The mystery behind a series of arsons in a poor neighborhood in Providence, Rhode Island, takes a back seat to author Bruce DeSilva's insider's portrayal of the newspaper business. DeSilva is a retired journalist and Associated Press writing coach and Rogue Island provides a vehicle for him to take some fond parting shots at his erstwhile profession.
Rogue Island is an entertaining first book, although it doesn't rise to the level of more established writers in the genre. We do learn that Rogue Island is an early name for Rhode Island. After completing the book, my only question is, "Is Rhode Island really that corrupt?" Anyone know?
Howard Bryant's biography of Braves slugger Henry Aaron transcends the sports genre. Yes, there's plenty of baseball here and Bryant demonstrates the validity of the truism that "baseball writes." And, yes, it's a well-researched, impeccably told life of the Alabama man who rose to the greatest heights attainable within the sport of baseball.
The book is a huge success solely on those levels -- baseball and biography. But is does author and subject, Bryant and Aaron, a mighty disservice not to embrace the book on one final level; one rarely achieved in sports biography -- sociological perspective.Bryant's gift is that he sets Aaron's contributions and career -- as athlete and man -- against the social and cultural changes that enveloped Aaron, and America, from the time he left Mobile, determined to become a professional baseball player, to his surpassing Babe Ruth's all-time home run record.
Aaron is a man of great pride and dignity. Bryant's book is a fitting tribute to those qualities as well as to one of the finest players the game of baseball has ever seen. Aaron no longer holds the all-time home run record, giving way to Barry Bonds, but as one observer, quoted by Bryant, notes, he remains "the standard-bearer."
The Finkler Question, 2010 winner of the prestigious Booker Prize, is a dreary comic novel on what it means to be a Jew.
I guess. Honestly, I didn't take much away from this novel, but I do have a recommendation: read something else.
It's Freedom without Franzen.
So Much For That -- short-listed for the National Book Award for fiction -- is an extended rant on all that's wrong with America's health care system. Characters are confronted with an especialy virulent form of cancer, a rare disease that inflicts only Jews, a drug resistant infection raging through a nursing home and an ill-chosen vanity surgery that goes terribly wrong.
Somehow author Lionel Shriver wrests a happy, yet depressingly bogus, ending from this unrelentingly bleak portrait of modern America.
Hull Zero Three, the newest novel from the prolific Greg Bear, goes far to establishing Bear as a Science Fiction Grandmaster in the classic mold of Robert Heinlein, Isaac Asimov or Arthur C. Clarke.

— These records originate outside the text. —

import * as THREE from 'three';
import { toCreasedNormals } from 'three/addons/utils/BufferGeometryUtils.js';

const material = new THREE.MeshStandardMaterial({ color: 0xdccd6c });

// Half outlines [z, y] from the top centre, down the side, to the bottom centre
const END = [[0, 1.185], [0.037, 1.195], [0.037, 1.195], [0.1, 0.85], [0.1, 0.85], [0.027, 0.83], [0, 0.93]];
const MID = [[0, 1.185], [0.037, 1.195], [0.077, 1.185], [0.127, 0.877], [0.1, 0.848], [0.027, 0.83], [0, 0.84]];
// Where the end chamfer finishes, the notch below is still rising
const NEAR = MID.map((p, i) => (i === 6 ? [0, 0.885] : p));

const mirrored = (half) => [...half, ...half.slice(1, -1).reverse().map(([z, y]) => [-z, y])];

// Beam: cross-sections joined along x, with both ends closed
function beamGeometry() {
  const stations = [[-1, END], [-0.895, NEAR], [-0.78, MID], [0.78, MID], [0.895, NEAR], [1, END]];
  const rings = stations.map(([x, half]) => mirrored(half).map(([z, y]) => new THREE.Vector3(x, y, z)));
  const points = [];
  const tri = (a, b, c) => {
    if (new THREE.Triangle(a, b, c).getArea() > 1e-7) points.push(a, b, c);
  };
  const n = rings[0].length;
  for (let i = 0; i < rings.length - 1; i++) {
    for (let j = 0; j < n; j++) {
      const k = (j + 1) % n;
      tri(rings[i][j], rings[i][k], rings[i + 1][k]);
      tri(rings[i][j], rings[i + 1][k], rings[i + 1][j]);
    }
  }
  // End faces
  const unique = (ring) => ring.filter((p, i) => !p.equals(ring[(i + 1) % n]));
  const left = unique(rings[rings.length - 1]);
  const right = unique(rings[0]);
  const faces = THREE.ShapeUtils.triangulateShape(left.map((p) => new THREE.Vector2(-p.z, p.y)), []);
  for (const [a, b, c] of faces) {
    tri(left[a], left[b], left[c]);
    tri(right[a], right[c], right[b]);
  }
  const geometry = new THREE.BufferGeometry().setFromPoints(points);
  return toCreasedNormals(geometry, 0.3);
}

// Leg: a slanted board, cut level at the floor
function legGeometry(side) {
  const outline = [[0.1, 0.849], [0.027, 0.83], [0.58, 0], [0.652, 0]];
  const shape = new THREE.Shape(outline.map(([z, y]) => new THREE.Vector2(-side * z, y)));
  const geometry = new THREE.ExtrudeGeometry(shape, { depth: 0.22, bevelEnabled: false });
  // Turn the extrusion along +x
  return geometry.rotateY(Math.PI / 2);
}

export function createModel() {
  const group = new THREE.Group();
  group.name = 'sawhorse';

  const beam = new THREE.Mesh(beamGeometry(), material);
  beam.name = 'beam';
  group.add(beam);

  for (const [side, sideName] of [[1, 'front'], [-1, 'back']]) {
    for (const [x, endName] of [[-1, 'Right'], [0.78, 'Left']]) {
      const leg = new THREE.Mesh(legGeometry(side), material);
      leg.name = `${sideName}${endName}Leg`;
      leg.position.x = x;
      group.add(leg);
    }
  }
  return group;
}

As with many books in the genre, when the novel opens both narrator and reader are confronted with more questions than answers. It takes almost the entire novel to answer most of those questions and that's fine because it's an intriguing, thrilling journey.
Without serving up a spoiler, the narrator, who we come to know as Teacher, is on a massive spaceship. The destination is unknown, but it's clear that something has gone horribly wrong and that war has broken out on board. The reader is step-for-step with Bear's curious cast of characters as they manage to stay alive along enough to unravel the puzzle and set things right.
Ultimately, Bear makes it clear that in whatever shape it takes, humanity -- in the fullest meaning of the word -- can survive amid the cold depths of the stars.